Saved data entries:
----

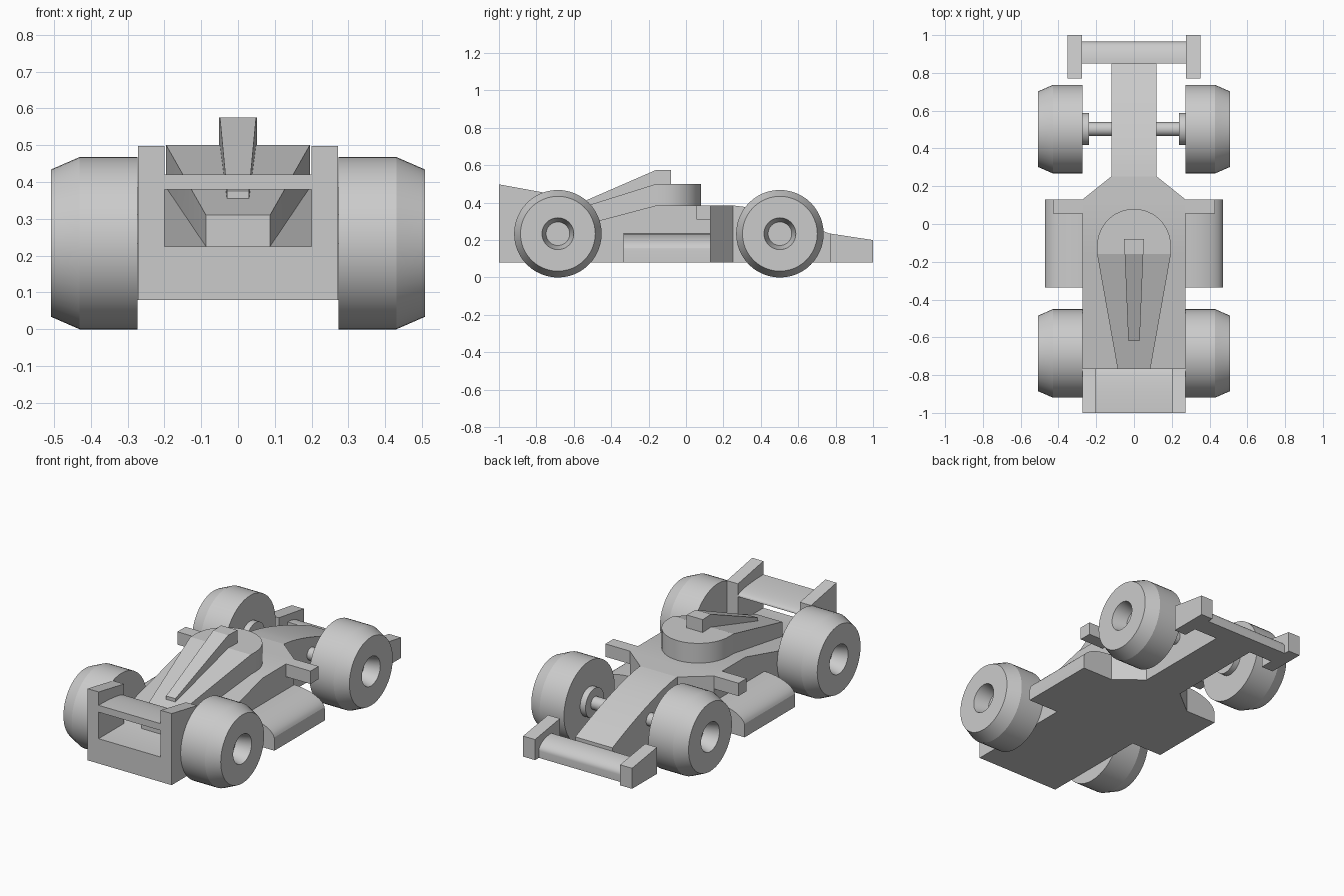
import bpy, bmesh
from math import sin, cos, pi, radians

if "Cube" in bpy.data.objects:
    bpy.data.objects.remove(bpy.data.objects["Cube"])


def finish(name, bm):
    bmesh.ops.recalc_face_normals(bm, faces=bm.faces[:])
    me = bpy.data.meshes.new(name)
    bm.to_mesh(me)
    bm.free()
    ob = bpy.data.objects.new(name, me)
    bpy.context.collection.objects.link(ob)
    return ob


def prism(name, pts, axis, a, b):
    """Extrude a 2D profile along an axis between a and b."""
    place = {'x': lambda p, t: (t, p[0], p[1]),
             'y': lambda p, t: (p[0], t, p[1]),
             'z': lambda p, t: (p[0], p[1], t)}[axis]
    bm = bmesh.new()
    lo = [bm.verts.new(place(p, a)) for p in pts]
    hi = [bm.verts.new(place(p, b)) for p in pts]
    bm.faces.new(lo)
    bm.faces.new(hi)
    n = len(pts)
    for i in range(n):
        j = (i + 1) % n
        bm.faces.new((lo[i], lo[j], hi[j], hi[i]))
    return finish(name, bm)


def box(name, x, y, z):
    return prism(name, [(y[0], z[0]), (y[1], z[0]), (y[1], z[1]), (y[0], z[1])], 'x', *x)


def hull(name, pts):
    bm = bmesh.new()
    for p in pts:
        bm.verts.new(p)
    bmesh.ops.convex_hull(bm, input=bm.verts[:])
    bmesh.ops.dissolve_limit(bm, angle_limit=radians(1), verts=bm.verts[:], edges=bm.edges[:])
    return finish(name, bm)


def lathe(name, profile, s, y, z, n=48):
    """Revolve (x, radius) rings about the x direction, capped at both ends."""
    bm = bmesh.new()
    rings = [[bm.verts.new((s * x, y + r * cos(2 * pi * i / n), z + r * sin(2 * pi * i / n)))
              for i in range(n)] for x, r in profile]
    bm.faces.new(rings[0])
    bm.faces.new(rings[-1])
    for p, q in zip(rings, rings[1:]):
        for i in range(n):
            j = (i + 1) % n
            bm.faces.new((p[i], p[j], q[j], q[i]))
    return finish(name, bm)


LOW, DECK, R = 0.08, 0.385, 0.234

# Main body: flat deck sloping down to the tail
prism("main_body", [(-1, LOW), (0.13, LOW), (0.13, DECK), (-0.16, DECK),
                    (-0.765, 0.225), (-1, 0.225)], 'x', -0.272, 0.272)
# Shoulders tapering into the nose
prism("shoulders", [(-0.272, 0.13), (0.272, 0.13), (0.12, 0.252), (-0.12, 0.252)],
      'z', LOW, DECK)
# Nose with a gently arched top
arch = [(0.252 + 0.598 * t / 10, DECK - 0.185 * (t / 10) ** 1.4) for t in range(11)]
prism("nose", [(0.252, LOW)] + arch + [(0.85, LOW)], 'x', -0.12, 0.12)

# Engine cover: round front, tapering and falling towards the tail
plan = [(0.195 * cos(pi * i / 24), -0.115 + 0.195 * sin(pi * i / 24)) for i in range(25)]
plan += [(-0.195, -0.16), (0.195, -0.16)]
cover = [(x, y, z) for x, y in plan for z in (0.36, 0.5)]
cover += [(x, -0.765, z) for x in (-0.087, 0.087) for z in (0.2, 0.31)]
cover += [(x, -0.16, 0.36) for x in (-0.195, 0.195)]
hull("engine_cover", cover)
# Air intake on top
hull("air_intake", [(s * w, y, z) for s in (-1, 1) for w, y, z in (
    (0.052, -0.08, 0.575), (0.052, -0.08, 0.48), (0.049, -0.16, 0.575),
    (0.049, -0.16, 0.48), (0.03, -0.62, 0.375), (0.03, -0.62, 0.34))])

# Wing blades, both with a curved upper surface
blade = [(-1 + 0.235 * sin(pi / 2 * i / 12), 0.385 + 0.035 * cos(pi / 2 * i / 12))
         for i in range(13)]
prism("rear_wing", [(-1, 0.38)] + blade + [(-0.765, 0.38)], 'x', -0.2, 0.2)
front = [(0.85 + 0.115 * sin(pi / 2 * i / 12), 0.12 + 0.06 * cos(pi / 2 * i / 12))
         for i in range(13)]
prism("front_wing", [(0.85, LOW)] + front + [(0.965, LOW)], 'x', -0.275, 0.275)

for s, side in ((1, "right"), (-1, "left")):
    # Wing end plates
    prism(side + "_rear_end_plate", [(-1, 0.225), (-0.765, 0.225), (-0.765, 0.455), (-1, 0.498)],
          'x', s * 0.2, s * 0.272)
    prism(side + "_front_end_plate", [(0.77, LOW), (1, LOW), (1, 0.2), (0.77, 0.235)],
          'x', s * 0.275, s * 0.352)
    # Side pod with a rounded upper corner
    curve = [(s * (0.272 + 0.198 * sin(pi / 2 * i / 12)), 0.145 + 0.09 * cos(pi / 2 * i / 12))
             for i in range(13)]
    prism(side + "_side_pod", [(s * 0.272, LOW)] + curve + [(s * 0.47, LOW)], 'y', -0.335, 0.13)
    # Mirror
    box(side + "_mirror", (s * 0.27, s * 0.43), (0.055, 0.13), (0.31, DECK))
    # Wheels with a bevelled outer shoulder and a tapered hub recess
    for y, end in ((0.502, "front"), (-0.685, "rear")):
        lathe(f"{side}_{end}_wheel", [(0.273, R), (0.43, R), (0.508, 0.2),
                                      (0.508, 0.085), (0.42, 0.063)], s, y, R)
    # Front hub and axle
    lathe(side + "_front_axle", [(0.11, 0.037), (0.238, 0.037), (0.238, 0.085), (0.274, 0.085)],
          s, 0.502, R, 32)

# Smooth the curved surfaces, keep the creases
for ob in bpy.context.scene.objects:
    ob.select_set(True)
    bpy.context.view_layer.objects.active = ob
bpy.ops.object.shade_smooth_by_angle(angle=radians(15))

----

Which lines hold the word "radians"? Return all of them from the records above.

Solution below =>
from math import sin, cos, pi, radians
    bmesh.ops.dissolve_limit(bm, angle_limit=radians(1), verts=bm.verts[:], edges=bm.edges[:])
bpy.ops.object.shade_smooth_by_angle(angle=radians(15))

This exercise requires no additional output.